Setting, Meeting Financial Goals

When you were making those New Year's resolutions, you may have thought about some financial goals for 2007 and beyond.

On The Early Show Tuesday, radio host and financial adviser Dave Ramsey offered advice on making some changes in your financial life designed to set, and reach goals.

It all begins with planning.

You may think you set goals for the new year but, according to Ramsey, your goals could actually just be dreams. The problem is that dreams are wishes that seldom, if ever happen; they are fun, but they don't get you anywhere.

Vision, on the other hand, means having a clear picture of what you want, and being determined to make it happen.

Goals are the very practical building blocks that make visions come true.

For example, a dream would be to have no financial worries. A vision might be to become a millionaire. A goal, to pay off debt. A method, to contribute to your 401(k).

"The sad thing is that few people have goals and so few people convert their vision into action," Dave writes in his February 2002 book, "More Than Enough."

To read excerpts, click here.

Ramsey says it's important to set goals in all areas of your life — financial, social, family, etc. It's OK to be working on multiple goals at once, he says, as long as you follow through with them. Notice he doesn't say as long as you achieve the goals. He believes that once you've set a goal, you can't really fail unless you give up. As long as you're working toward the goal, you're improving your life, and that's what's important.

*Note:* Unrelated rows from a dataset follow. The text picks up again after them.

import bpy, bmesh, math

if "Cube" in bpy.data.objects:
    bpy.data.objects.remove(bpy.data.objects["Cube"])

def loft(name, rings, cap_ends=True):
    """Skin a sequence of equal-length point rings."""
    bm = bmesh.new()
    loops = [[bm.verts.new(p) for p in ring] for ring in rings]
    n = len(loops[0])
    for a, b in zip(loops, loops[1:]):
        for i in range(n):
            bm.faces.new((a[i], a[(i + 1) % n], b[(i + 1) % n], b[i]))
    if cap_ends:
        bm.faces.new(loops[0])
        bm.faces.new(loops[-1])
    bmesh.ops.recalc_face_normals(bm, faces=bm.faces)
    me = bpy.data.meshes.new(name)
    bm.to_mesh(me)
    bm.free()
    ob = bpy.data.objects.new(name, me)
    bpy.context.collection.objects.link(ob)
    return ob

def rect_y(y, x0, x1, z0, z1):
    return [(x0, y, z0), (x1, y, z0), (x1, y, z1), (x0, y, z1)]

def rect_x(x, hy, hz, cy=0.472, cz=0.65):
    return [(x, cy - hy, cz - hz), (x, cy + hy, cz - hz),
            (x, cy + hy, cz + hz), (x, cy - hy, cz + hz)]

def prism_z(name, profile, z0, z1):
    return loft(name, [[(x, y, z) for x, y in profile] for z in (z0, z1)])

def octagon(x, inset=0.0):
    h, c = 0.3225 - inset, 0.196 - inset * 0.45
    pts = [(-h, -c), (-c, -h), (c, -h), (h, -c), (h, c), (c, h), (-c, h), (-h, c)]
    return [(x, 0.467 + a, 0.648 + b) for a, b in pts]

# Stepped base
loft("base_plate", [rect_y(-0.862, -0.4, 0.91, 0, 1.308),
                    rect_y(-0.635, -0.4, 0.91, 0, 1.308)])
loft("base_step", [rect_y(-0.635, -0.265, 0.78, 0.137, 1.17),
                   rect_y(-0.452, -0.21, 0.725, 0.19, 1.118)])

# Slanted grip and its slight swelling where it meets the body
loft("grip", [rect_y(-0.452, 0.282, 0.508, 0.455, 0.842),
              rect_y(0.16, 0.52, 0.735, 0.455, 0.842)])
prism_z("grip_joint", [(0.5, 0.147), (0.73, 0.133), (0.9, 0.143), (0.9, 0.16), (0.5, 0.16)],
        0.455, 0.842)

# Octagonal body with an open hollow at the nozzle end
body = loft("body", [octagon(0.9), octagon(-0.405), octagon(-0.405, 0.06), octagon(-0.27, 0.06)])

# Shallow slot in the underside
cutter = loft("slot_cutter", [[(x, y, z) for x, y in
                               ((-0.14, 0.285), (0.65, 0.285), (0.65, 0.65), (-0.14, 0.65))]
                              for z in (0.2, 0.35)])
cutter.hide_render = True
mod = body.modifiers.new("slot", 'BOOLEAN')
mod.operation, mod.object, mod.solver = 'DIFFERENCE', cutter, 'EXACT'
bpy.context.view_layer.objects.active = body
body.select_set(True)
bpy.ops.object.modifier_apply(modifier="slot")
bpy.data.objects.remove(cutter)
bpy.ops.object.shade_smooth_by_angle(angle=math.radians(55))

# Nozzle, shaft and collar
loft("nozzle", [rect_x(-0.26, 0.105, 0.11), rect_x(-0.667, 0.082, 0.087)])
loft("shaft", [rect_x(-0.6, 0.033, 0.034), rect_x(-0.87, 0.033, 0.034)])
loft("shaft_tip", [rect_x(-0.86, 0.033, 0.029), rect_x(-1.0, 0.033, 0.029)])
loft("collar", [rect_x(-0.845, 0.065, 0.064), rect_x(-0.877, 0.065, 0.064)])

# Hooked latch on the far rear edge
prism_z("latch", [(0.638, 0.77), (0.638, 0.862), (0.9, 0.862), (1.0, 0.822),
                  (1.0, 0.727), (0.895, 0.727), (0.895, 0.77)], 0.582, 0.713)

It's clear that Ramsey feels strongly about goals, because he asks everyone in his office to set a goal when they begin working with him, as he explains in "More Than Enough."

"At our office," he writes, "our team members are required to memorize and take into their gut our mission statement. They must chew it and swallow it down because our mission statement is the core vision of who we are. But we don't stop there. Every member of the team is required to have a personal mission statement that he writes down and which is kept is in his personnel file. Once a team member has the company and personal vision set, then we require personal goals showing how he will play his vision out in the real world. ... I do not set goals for our team, ever. They set their own goals, and the passion that flows from their shared vision has created a team of people pulling together with an intensity that is incredible."

Each year, Ramsey presents goal-setting and achieving ideas in a speech to his staff. He talks about the importance of goals and how to go about setting them. And he says that, each year, he'll have one or two people quit after they hear the speech, because they realize their current job isn't helping them meet their personal goals.

All goals are not created equal, Ramsey stresses. What makes a good goal? How do you know that a goal can be achieved?

Ramsey says all goals must:

1. Be yours: They can't be somebody else's goals for you (for instance, a financial planner saying you need to save for retirement). They shouldn't be another person's ideas or suggestions. You must own the goal.

2. Be Specific: Enough said.

3. Be Measurable: If you're making a financial goal, it's easiest to measure your progress if you have a specific number in mind: "I'll pay off $10,000 worth of debt this year; I'll send $300 to my credit cards each month; I'll save $250 for my child's college fund each month," etc.

4. Have a Time Limit: Decide you are going to accomplish your goal in a week, a month, or a year. Any limit is fine, you just need to have a finish line. That enables you to back into your goal and figure out exactly what you need to do, when. For instance, do you want to pay off your debt of $1,000 in a year, or 10 years? That limit will certainly affect the goal you set.

Once you start working on your goals, you might find you need to lower or increase your expectations, and it's perfectly acceptable to alter your goals at any point. If your goals become unrealistic, you're not going to achieve them; you will feel stuck and quit.

And, Ramsey stresses, it really is important to write your goals down. A study of Harvard graduates found that after two years, the three percent who had written goals achieved more financially than the other 97 percent combined!